Your hero absolutely must change. Then your secondary characters must change too. It’s not enough to make them change. You also need to make us care about them. In “Hercules” one secondary character does change. He leaves with all the gold but magically returns to help Hercules in the end. This return is similar to Hans Solo returning to help Luke in “Star Wars.” The difference is that we got to know and like Hans Solo over time, but we don’t get to know anything about this other secondary character in “Hercules.” He’s just one of many secondary characters hanging around Hercules and because there are so many secondary characters hanging around him, we never get to know any of them as more than cardboard figures who kill bad guys in cool ways in slow motion.
The villain in “Hercules” is also poorly defined. Think of Darth Vader in “Star Wars” and you get to see plenty of his actions so you can see how deadly he can be. In “Hercules,” we see little of the main villain and don’t see much of his power other than his ability to order armies around to attack people. Because we don’t get to know the villain that well, he’s not much of a threat to Hercules in the end since we don’t have any kind of emotional bond with the villain.
Watch “Star Wars” and you see so much of Darth Vader that you can’t help but fear him. Watch “Die Hard” and you see how Hans the terrorist leader is so clever and ruthless that you can’t help but fear him. Then watch “Hercules” and the villain rarely appears so when he does, you don’t really care if he wins or loses because he’s just another anonymous bad guy getting in the way.
To make us care about the secondary characters, they have to change and we have to spend time getting to know them. For your villain, we must get to know what motivates them and what deadly power they have so we’re emotionally invested when the hero confronts the villain in the end. With mediocre movies like “Hercules” and “Maleficent,” the secondary characters don’t change and the villain is rarely seen so the final battle with the villain becomes all action and no emotion, which leaves the action feeling empty and meaningless.
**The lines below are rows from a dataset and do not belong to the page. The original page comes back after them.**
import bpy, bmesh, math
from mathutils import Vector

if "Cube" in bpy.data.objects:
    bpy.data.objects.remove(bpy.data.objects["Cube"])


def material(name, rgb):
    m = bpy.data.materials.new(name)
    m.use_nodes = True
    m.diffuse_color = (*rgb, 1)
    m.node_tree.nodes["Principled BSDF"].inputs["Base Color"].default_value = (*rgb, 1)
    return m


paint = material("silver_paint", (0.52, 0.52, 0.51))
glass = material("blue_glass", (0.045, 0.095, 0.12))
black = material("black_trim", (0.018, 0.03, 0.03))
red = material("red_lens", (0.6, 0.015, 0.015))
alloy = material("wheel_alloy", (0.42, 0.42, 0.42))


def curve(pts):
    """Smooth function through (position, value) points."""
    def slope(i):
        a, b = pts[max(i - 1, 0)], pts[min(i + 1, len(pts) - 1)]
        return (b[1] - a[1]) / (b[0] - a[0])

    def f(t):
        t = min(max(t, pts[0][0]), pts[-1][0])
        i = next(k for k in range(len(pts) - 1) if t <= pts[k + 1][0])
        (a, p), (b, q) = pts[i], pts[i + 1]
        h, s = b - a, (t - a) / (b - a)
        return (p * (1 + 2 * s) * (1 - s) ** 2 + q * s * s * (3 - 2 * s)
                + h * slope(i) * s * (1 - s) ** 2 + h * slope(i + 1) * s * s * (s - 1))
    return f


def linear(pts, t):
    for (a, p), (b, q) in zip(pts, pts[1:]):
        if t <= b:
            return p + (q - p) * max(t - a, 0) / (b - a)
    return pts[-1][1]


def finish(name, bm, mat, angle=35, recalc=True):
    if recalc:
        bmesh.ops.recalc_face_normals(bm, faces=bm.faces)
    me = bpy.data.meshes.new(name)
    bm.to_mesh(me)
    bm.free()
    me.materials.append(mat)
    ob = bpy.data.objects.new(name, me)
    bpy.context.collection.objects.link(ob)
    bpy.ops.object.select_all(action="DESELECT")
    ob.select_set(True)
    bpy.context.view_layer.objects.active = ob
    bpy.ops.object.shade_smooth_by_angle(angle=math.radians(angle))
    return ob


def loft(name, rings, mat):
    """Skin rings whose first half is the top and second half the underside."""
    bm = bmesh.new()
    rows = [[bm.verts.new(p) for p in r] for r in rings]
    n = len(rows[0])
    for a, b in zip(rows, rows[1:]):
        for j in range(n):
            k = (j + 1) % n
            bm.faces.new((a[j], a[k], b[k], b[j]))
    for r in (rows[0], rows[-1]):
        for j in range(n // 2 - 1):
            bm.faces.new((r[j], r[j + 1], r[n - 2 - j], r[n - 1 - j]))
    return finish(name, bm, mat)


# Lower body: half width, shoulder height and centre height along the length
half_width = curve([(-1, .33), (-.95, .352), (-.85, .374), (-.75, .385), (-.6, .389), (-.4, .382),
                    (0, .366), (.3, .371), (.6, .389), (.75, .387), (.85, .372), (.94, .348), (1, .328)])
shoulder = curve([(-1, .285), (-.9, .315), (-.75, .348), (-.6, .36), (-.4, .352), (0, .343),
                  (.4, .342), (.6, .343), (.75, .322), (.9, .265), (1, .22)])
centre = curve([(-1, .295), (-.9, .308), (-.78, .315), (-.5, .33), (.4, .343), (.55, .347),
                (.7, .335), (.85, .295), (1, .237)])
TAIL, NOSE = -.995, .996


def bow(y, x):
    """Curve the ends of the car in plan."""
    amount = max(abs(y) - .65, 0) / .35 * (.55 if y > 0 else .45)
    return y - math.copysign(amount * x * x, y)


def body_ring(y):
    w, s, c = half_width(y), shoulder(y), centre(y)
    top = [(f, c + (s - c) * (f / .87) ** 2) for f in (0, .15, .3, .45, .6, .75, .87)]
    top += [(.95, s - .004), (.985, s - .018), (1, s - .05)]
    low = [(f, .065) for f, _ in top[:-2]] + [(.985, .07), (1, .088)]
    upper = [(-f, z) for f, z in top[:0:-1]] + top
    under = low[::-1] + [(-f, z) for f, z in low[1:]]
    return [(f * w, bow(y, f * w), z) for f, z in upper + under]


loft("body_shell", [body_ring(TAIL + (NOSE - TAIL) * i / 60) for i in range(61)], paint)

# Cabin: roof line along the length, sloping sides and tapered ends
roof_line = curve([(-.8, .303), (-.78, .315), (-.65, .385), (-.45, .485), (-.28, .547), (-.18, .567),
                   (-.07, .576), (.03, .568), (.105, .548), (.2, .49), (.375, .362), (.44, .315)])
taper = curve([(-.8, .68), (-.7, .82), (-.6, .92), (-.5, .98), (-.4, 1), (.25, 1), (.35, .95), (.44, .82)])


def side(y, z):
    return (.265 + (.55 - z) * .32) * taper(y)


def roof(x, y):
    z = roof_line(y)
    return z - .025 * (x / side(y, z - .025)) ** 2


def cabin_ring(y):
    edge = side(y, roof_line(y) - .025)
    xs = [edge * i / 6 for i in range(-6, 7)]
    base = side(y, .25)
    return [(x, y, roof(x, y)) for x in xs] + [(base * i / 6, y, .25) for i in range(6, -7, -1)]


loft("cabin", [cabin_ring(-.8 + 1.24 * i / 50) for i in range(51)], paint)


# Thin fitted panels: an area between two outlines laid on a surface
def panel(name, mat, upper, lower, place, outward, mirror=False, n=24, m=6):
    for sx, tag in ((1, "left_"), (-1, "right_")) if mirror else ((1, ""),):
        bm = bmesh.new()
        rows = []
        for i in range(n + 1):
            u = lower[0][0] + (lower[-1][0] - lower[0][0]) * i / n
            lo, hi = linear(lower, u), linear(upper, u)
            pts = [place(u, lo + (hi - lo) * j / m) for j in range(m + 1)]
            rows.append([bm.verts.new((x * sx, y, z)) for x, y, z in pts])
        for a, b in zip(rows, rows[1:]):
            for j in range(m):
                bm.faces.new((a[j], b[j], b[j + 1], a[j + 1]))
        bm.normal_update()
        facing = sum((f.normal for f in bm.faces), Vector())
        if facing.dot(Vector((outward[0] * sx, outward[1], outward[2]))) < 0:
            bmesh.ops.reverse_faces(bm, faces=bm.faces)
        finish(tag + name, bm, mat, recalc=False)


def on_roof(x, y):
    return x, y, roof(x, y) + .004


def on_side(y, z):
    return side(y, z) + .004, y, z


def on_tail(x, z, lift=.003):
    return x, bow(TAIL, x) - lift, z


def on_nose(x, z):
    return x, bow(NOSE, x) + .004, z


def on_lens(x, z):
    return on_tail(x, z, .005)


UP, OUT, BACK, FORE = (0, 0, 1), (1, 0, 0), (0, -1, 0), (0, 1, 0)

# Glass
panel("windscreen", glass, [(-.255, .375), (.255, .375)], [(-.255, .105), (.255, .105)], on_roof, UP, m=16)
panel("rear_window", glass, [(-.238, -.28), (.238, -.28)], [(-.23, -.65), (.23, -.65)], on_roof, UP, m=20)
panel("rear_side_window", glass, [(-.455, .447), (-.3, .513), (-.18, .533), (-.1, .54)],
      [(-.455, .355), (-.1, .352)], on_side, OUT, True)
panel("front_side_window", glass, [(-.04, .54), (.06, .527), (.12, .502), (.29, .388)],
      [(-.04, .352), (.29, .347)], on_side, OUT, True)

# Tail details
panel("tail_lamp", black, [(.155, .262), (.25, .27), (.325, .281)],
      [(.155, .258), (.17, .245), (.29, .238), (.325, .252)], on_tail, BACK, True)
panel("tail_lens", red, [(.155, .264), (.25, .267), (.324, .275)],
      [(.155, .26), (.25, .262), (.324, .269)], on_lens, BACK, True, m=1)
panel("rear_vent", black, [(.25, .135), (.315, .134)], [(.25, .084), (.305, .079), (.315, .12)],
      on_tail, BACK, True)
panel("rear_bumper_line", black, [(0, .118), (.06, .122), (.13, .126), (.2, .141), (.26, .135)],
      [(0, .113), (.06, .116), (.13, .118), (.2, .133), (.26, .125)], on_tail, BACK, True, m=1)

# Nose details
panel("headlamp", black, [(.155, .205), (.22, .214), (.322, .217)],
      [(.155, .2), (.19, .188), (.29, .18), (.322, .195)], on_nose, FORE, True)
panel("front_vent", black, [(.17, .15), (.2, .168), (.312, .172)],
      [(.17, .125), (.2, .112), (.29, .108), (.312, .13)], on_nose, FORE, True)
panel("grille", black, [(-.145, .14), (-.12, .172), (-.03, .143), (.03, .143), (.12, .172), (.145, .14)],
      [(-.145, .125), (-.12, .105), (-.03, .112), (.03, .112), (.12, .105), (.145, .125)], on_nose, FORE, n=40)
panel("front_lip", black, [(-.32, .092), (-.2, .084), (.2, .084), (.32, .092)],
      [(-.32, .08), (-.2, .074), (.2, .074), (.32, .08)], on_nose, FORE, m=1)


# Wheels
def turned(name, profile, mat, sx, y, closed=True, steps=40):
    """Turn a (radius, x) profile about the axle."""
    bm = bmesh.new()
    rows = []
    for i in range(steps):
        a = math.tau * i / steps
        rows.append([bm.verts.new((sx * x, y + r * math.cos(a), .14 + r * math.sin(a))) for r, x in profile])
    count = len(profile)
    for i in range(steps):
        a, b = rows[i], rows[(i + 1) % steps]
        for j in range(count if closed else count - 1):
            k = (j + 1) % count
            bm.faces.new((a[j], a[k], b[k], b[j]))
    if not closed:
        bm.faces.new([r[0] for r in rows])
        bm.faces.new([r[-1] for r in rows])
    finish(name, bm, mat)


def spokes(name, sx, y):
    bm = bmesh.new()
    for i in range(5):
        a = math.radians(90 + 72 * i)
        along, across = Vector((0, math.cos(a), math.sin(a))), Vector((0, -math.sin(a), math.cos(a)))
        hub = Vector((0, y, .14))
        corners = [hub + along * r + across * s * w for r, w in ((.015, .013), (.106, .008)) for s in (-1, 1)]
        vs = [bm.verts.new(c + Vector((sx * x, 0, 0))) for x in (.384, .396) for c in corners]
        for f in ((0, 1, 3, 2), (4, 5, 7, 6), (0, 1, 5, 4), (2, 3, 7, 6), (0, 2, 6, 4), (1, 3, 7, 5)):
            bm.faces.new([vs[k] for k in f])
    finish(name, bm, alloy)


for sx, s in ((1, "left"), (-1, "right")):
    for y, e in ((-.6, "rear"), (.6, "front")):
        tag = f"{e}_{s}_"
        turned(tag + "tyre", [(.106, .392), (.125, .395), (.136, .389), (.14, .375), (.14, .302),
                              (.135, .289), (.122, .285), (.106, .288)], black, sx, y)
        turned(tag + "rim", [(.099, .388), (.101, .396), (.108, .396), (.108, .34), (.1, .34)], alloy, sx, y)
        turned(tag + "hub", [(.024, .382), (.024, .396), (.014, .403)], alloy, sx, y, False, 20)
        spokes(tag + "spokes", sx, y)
Change is crucial. Getting to know characters is also crucial. Don’t clutter your screenplay with too many secondary characters or else you won’t have time to let us know any of them. The less we know about secondary characters who don’t change, the less we’ll care about them and the overall story as well.